You’re an aspiring model dispatched to a Red Sox game to ask good citizens to step up and save the life of a child. Your clothes? Short skirts, lab coat, and purple hair. You get $75 per hour and exposure at a premium sports marketing event. The sponsor gets access to a population of potential bone marrow donors that wouldn’t set foot inside of a hospital.
Gimmicky? Sure. But sports marketing is rife with such gimmicks. This is tame by many other standards.
It’s an idea that, by all accounts, worked well for UMass Memorial for over a year. It is also an idea, unfortunately, that has garnered the attention of the New Hampshire and Massachusetts State Attorney General Offices and has forced the UMass Memorial CEO to denounce the practice in the Boston Globe.
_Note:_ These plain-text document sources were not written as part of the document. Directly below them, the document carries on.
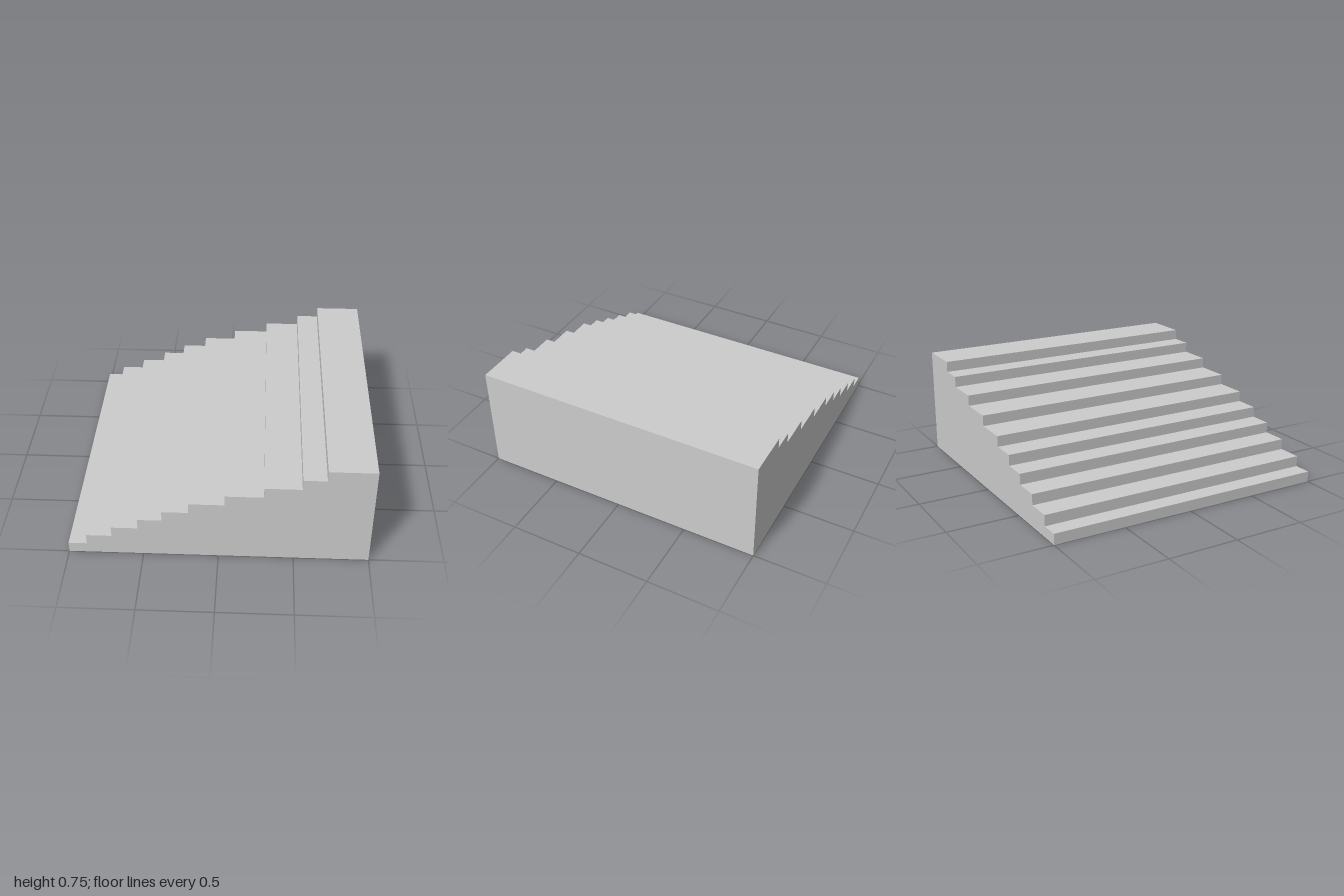
import * as THREE from 'three';

export function createModel() {
  const group = new THREE.Group();
  group.name = 'staircase';

  const rise = 0.075;
  const depth = 2;
  // x position of each riser, from the lowest step to the top landing
  const risers = [-1, -0.877, -0.706, -0.53, -0.368, -0.193, 0.043, 0.294, 0.535, 0.688];

  // Stepped side profile, closed along the base and the tall end
  const profile = new THREE.Shape();
  profile.moveTo(-1, 0);
  profile.lineTo(1, 0);
  profile.lineTo(1, rise * risers.length);
  for (let i = risers.length - 1; i >= 0; i--) {
    profile.lineTo(risers[i], rise * (i + 1));
    if (i > 0) profile.lineTo(risers[i], rise * i);
  }
  profile.closePath();

  // Solid flight of steps running the full width
  const geometry = new THREE.ExtrudeGeometry(profile, { depth, bevelEnabled: false });
  geometry.translate(0, 0, -depth / 2);
  const steps = new THREE.Mesh(
    geometry,
    new THREE.MeshStandardMaterial({ color: 0xcccccc, flatShading: true })
  );
  steps.name = 'steps';
  group.add(steps);

  return group;
}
The pricing of the donor tests, to be sure, was understated and problematic, but what caught my eye was the statement by CEO John O’Brien:
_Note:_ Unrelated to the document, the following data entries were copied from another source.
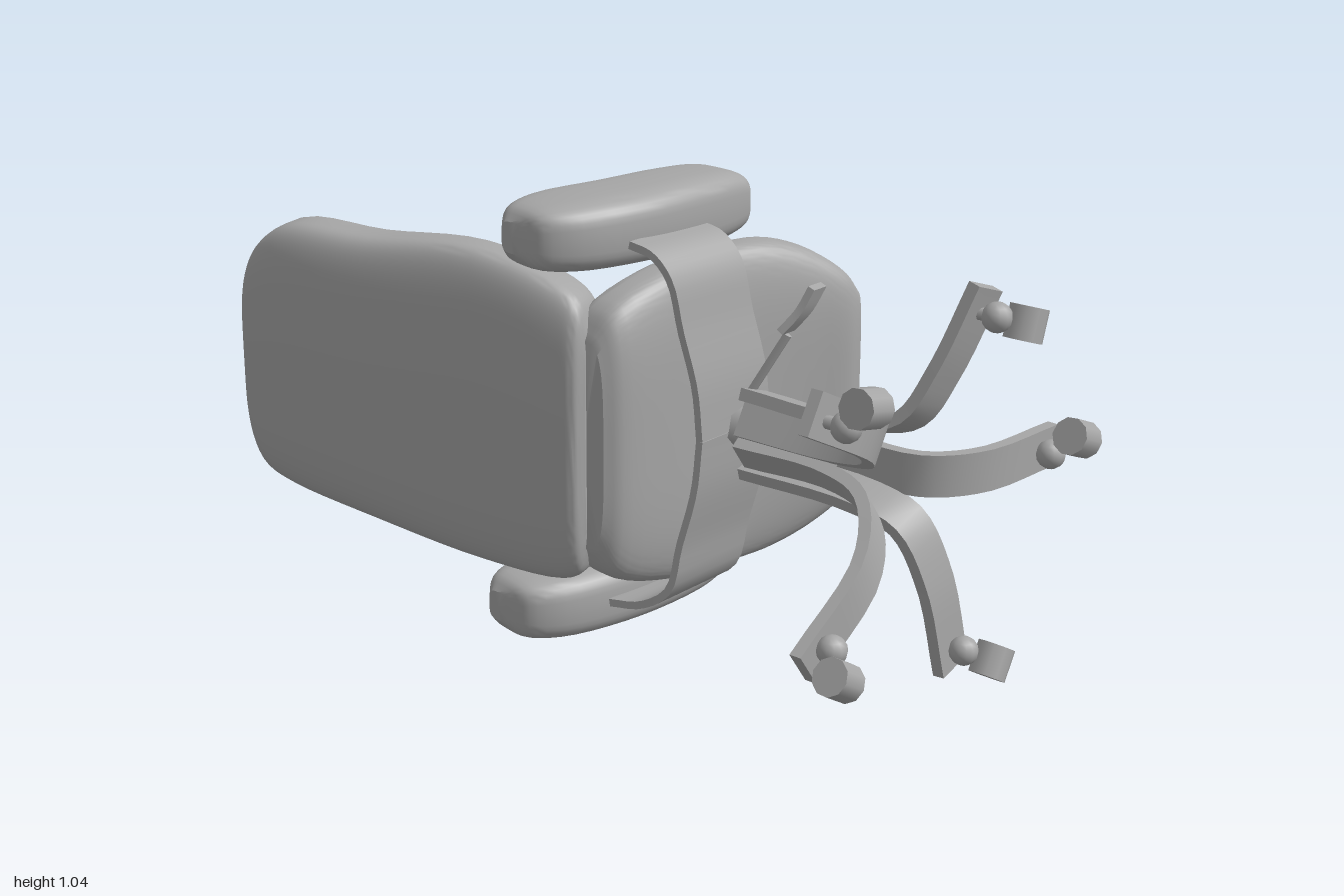
import * as THREE from 'three';
import { toCreasedNormals } from 'three/addons/utils/BufferGeometryUtils.js';

const V = (x, y, z) => new THREE.Vector3(x, y, z);
const grey = new THREE.MeshStandardMaterial({ color: 0xa6a6a6 });
grey.name = 'plain grey';

// Chair "down" axis: the whole chair lies on its side, slightly turned
const AXIS = V(0.97, 0, 0.24).normalize();
const CROSS = V(-0.24, 0, 0.97).normalize();

// Closed skin over a list of rings, wound so that it faces outwards
function skin(rings, crease) {
  const n = rings[0].length, m = rings.length, pts = rings.flat(), idx = [];
  for (let i = 0; i < m - 1; i++) for (let j = 0; j < n; j++) {
    const a = i * n + j, b = i * n + (j + 1) % n;
    idx.push(a, b, a + n, b, b + n, a + n);
  }
  for (const end of [0, m - 1]) {
    const c = pts.length, mid = V(0, 0, 0);
    rings[end].forEach(p => mid.addScaledVector(p, 1 / n));
    pts.push(mid);
    for (let j = 0; j < n; j++) {
      const a = end * n + j, b = end * n + (j + 1) % n;
      idx.push(...(end === 0 ? [c, b, a] : [c, a, b]));
    }
  }
  let volume = 0;
  for (let i = 0; i < idx.length; i += 3)
    volume += pts[idx[i]].dot(V(0, 0, 0).crossVectors(pts[idx[i + 1]], pts[idx[i + 2]]));
  if (volume < 0) idx.reverse();
  const geo = new THREE.BufferGeometry().setFromPoints(pts);
  geo.setIndex(idx);
  return toCreasedNormals(geo, crease);
}

// Cushion through rows of [face x, face z, back x, back z, centre y, half width];
// dent(y -1..1, t) pushes the face towards the back
function cushion(rows, { power = 0.5, steps = 30, sides = 64, dent = () => 0 } = {}) {
  const face = new THREE.CatmullRomCurve3(rows.map(r => V(r[0], r[4], r[1])));
  const back = new THREE.CatmullRomCurve3(rows.map(r => V(r[2], r[5], r[3])));
  const bend = v => Math.sign(v) * Math.abs(v) ** power;
  const rings = [];
  for (let i = 0; i <= steps; i++) {
    const t = i / steps, f = face.getPoint(t), b = back.getPoint(t), ring = [];
    for (let j = 0; j < sides; j++) {
      const a = j / sides * Math.PI * 2, c = bend(Math.cos(a)), s = bend(Math.sin(a));
      const k = 0.5 - 0.5 * s + (s > 0 ? dent(c, t) : 0);
      ring.push(V(f.x + (b.x - f.x) * k, f.y + b.y * c, f.z + (b.z - f.z) * k));
    }
    rings.push(ring);
  }
  return skin(rings, 0.6);
}

// Flat bent strip following a path, with its width along a fixed direction
function strip(points, across, width, thick, steps = 18) {
  const curve = new THREE.CatmullRomCurve3(points), rings = [];
  for (let i = 0; i <= steps; i++) {
    const p = curve.getPoint(i / steps);
    const n = curve.getTangent(i / steps).cross(across).normalize();
    rings.push([[1, 1], [-1, 1], [-1, -1], [1, -1]].map(([u, v]) =>
      p.clone().addScaledVector(across, u * width / 2).addScaledVector(n, v * thick / 2)));
  }
  return skin(rings, 0.5);
}

export function createModel() {
  const chair = new THREE.Group();
  chair.name = 'officeChair';
  const add = (name, geo, parent = chair) => {
    const mesh = new THREE.Mesh(geo, grey);
    mesh.name = name;
    parent.add(mesh);
    return mesh;
  };
  // Rod between two points
  const rod = (name, a, b, radius, sides, parent) => {
    const mesh = add(name, new THREE.CylinderGeometry(radius, radius, a.distanceTo(b), sides), parent);
    mesh.position.copy(a).lerp(b, 0.5);
    mesh.quaternion.setFromUnitVectors(V(0, 1, 0), b.clone().sub(a).normalize());
  };

  // Backrest: hollowed between side bolsters, with tapering shoulders
  add('backrest', cushion([
    [-0.99, 0.01, -1.0, 0.06, 0.555, 0.11],
    [-0.975, -0.03, -0.99, 0.095, 0.55, 0.2],
    [-0.94, -0.045, -0.95, 0.12, 0.55, 0.275],
    [-0.86, -0.045, -0.85, 0.15, 0.565, 0.322],
    [-0.6, 0.0, -0.6, 0.185, 0.555, 0.343],
    [-0.32, 0.035, -0.3, 0.205, 0.545, 0.37],
    [-0.1, 0.05, -0.08, 0.225, 0.52, 0.345],
    [-0.04, 0.07, -0.03, 0.225, 0.515, 0.315],
    [-0.015, 0.11, -0.01, 0.2, 0.515, 0.26],
  ], { steps: 40, dent: (c, t) => t > 0.5 && Math.abs(c) < 0.6 ? 0.09 * Math.min(1, (t - 0.5) * 6) * Math.min(1, (0.6 - Math.abs(c)) * 5) : 0 }));

  // Headrest pad
  add('headrestPad', cushion([
    [-0.93, -0.054, -0.93, -0.01, 0.56, 0.18],
    [-0.9, -0.06, -0.89, 0.0, 0.56, 0.205],
    [-0.74, -0.037, -0.74, 0.02, 0.56, 0.22],
    [-0.65, -0.018, -0.65, 0.03, 0.56, 0.21],
  ], { power: 0.35, steps: 10, sides: 32 }));

  // Seat: lengthwise stitched channels and a front edge that curls down
  add('seat', cushion([
    [-0.085, 0.17, 0.04, 0.21, 0.51, 0.24],
    [-0.07, 0.13, 0.08, 0.18, 0.51, 0.31],
    [-0.015, -0.02, 0.14, 0.03, 0.51, 0.365],
    [0.06, -0.2, 0.19, -0.14, 0.51, 0.38],
    [0.12, -0.35, 0.25, -0.25, 0.51, 0.375],
    [0.19, -0.44, 0.31, -0.34, 0.51, 0.34],
    [0.28, -0.488, 0.36, -0.41, 0.51, 0.28],
    [0.33, -0.485, 0.37, -0.45, 0.51, 0.23],
  ], {
    power: 0.55, sides: 128,
    dent: c => 0.06 * Math.max(0, ...[-0.66, -0.22, 0.22, 0.66].map(g => 1 - Math.abs(c - g) * 14)),
  }));

  // Armrests and the wide bands that carry them
  for (const [side, y, dx] of [[1, 0.958, 0], [-1, 0.085, -0.05]]) {
    const name = side > 0 ? 'upper' : 'lower';
    add(name + 'Armrest', cushion([
      [-0.22, 0.185, -0.16, 0.205, 0, 0.035],
      [-0.24, 0.14, -0.1, 0.21, 0, 0.064],
      [-0.235, 0.05, -0.03, 0.16, 0, 0.077],
      [-0.16, -0.1, 0.055, 0.01, 0, 0.082],
      [-0.09, -0.26, 0.115, -0.18, 0, 0.082],
      [-0.045, -0.355, 0.135, -0.29, 0, 0.074],
      [-0.02, -0.385, 0.135, -0.335, 0, 0.06],
      [0.015, -0.388, 0.105, -0.365, 0, 0.035],
    ].map(([a, b, c, d, , w]) => [a + dx, b, c + dx, d, y, w]), { power: 0.55, steps: 28, sides: 40 }));
    add(name + 'ArmrestBand', strip([
      V(0.23, 0.515, -0.05), V(0.22, 0.515 + side * 0.12, -0.045), V(0.19, 0.515 + side * 0.25, -0.035),
      V(0.165, 0.515 + side * 0.36, -0.03), V(0.12 + dx / 2, 0.515 + side * 0.41, -0.035),
      V(0.06 + dx, 0.515 + side * 0.425, -0.045),
    ], CROSS, 0.24, 0.018));
  }

  // Mount and slim column hidden between the legs
  const top = V(0.2, 0.515, -0.075);
  const along = d => top.clone().addScaledVector(AXIS, d);
  rod('mount', along(-0.02), along(0.1), 0.05, 6);
  rod('column', along(0.06), along(0.3), 0.036, 10);

  // Height lever
  rod('leverStem', V(0.24, 0.57, -0.09), V(0.33, 0.73, -0.11), 0.01, 6);
  add('leverPaddle', strip([V(0.325, 0.74, -0.11), V(0.36, 0.785, -0.125), V(0.385, 0.84, -0.14)], CROSS, 0.045, 0.018, 6));

  // Five bent legs, each with a caster: [path, caster ball, wheel]
  const legs = [
    [[[0.27, 0.56, -0.015], [0.5, 0.56, 0.04], [0.61, 0.585, 0.1], [0.66, 0.65, 0.22], [0.61, 0.76, 0.43]],
      [0.68, 0.735, 0.41], [0.72, 0.78, 0.41]],
    [[[0.27, 0.47, -0.015], [0.5, 0.47, 0.04], [0.61, 0.445, 0.1], [0.66, 0.36, 0.22], [0.61, 0.21, 0.43]],
      [0.66, 0.25, 0.4], [0.69, 0.205, 0.435]],
    [[[0.27, 0.595, -0.06], [0.55, 0.595, 0.01], [0.67, 0.63, 0.025], [0.735, 0.74, 0.005], [0.8, 0.92, -0.04]],
      [0.835, 0.865, -0.015], [0.885, 0.848, -0.055]],
    [[[0.27, 0.435, -0.06], [0.55, 0.435, 0.01], [0.67, 0.4, 0.025], [0.73, 0.27, 0], [0.76, 0.05, -0.05]],
      [0.795, 0.1, -0.03], [0.85, 0.075, -0.06]],
    [[[0.27, 0.49, -0.115], [0.5, 0.49, -0.065], [0.68, 0.49, -0.03], [0.785, 0.49, -0.11], [0.87, 0.49, -0.345]],
      [0.89, 0.49, -0.275], [0.945, 0.535, -0.28]],
  ];
  legs.forEach(([path, ball, wheel], i) => {
    const leg = new THREE.Group();
    leg.name = 'leg' + (i + 1);
    chair.add(leg);
    const pts = path.map(p => V(...p)), hub = V(...ball), w = V(...wheel);
    const across = pts[4].clone().sub(pts[1]).cross(AXIS).normalize();
    add('legStrip', strip(pts, across, 0.095, 0.028), leg);
    add('casterBall', new THREE.SphereGeometry(0.033, 12, 8), leg).position.copy(hub);
    rod('casterPin', hub.clone().addScaledVector(AXIS, -0.05), hub, 0.014, 8, leg);
    const axle = w.clone().sub(hub).cross(AXIS).normalize().multiplyScalar(0.036);
    rod('casterWheel', w.clone().sub(axle), w.clone().add(axle), 0.042, 10, leg);
  });
  return chair;
}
“Let me say right from the start that the use of professional models for marketing purposes here was not appropriate for an academic health care organization like ours, which holds itself to the highest standards.”
What I thought was interesting was how quickly Mr. O’Brien distanced himself from this program, rather than defending it. Presumably it worked and it worked well – however crass it seems in the light of day, the idea was green lighted by someone there.
While Mr. O’Brien seems to be scapegoating marketing here, I think that’s a red herring. If UMass had a strong brand manual, a strong sense of standards, and a rigorous application of the brand identity, it would never have undertaken marketing that was so antithetical to its standards. It is my guess that instead of marketing being the problem, it was the novelty of the concept that sold it and persuaded UMass to give it a try. That it continued was because it was successful. That they are embarrassed about it is their own fault.
I don’t think you can have it both ways: either play it safe from the start or go for it and defend the program saying, “We understand some people may not like this, but the fact is we had a 200% increase [made-up number] in bone marrow registrants which we expect will save 10 [made up number again] lives in the next 2 years. We’re sorry some people don’t like it, but we’re doing it for those 10 families who will continue to be families because of the decisions we made with this program.”
That would be preferable to the duck and cover strategy which, let’s face it, never serves hospitals well.
Update: It is unclear who did the work – one article posits a Boston agency – but Candance Quinn defends the bone marrow program on Health Leaders.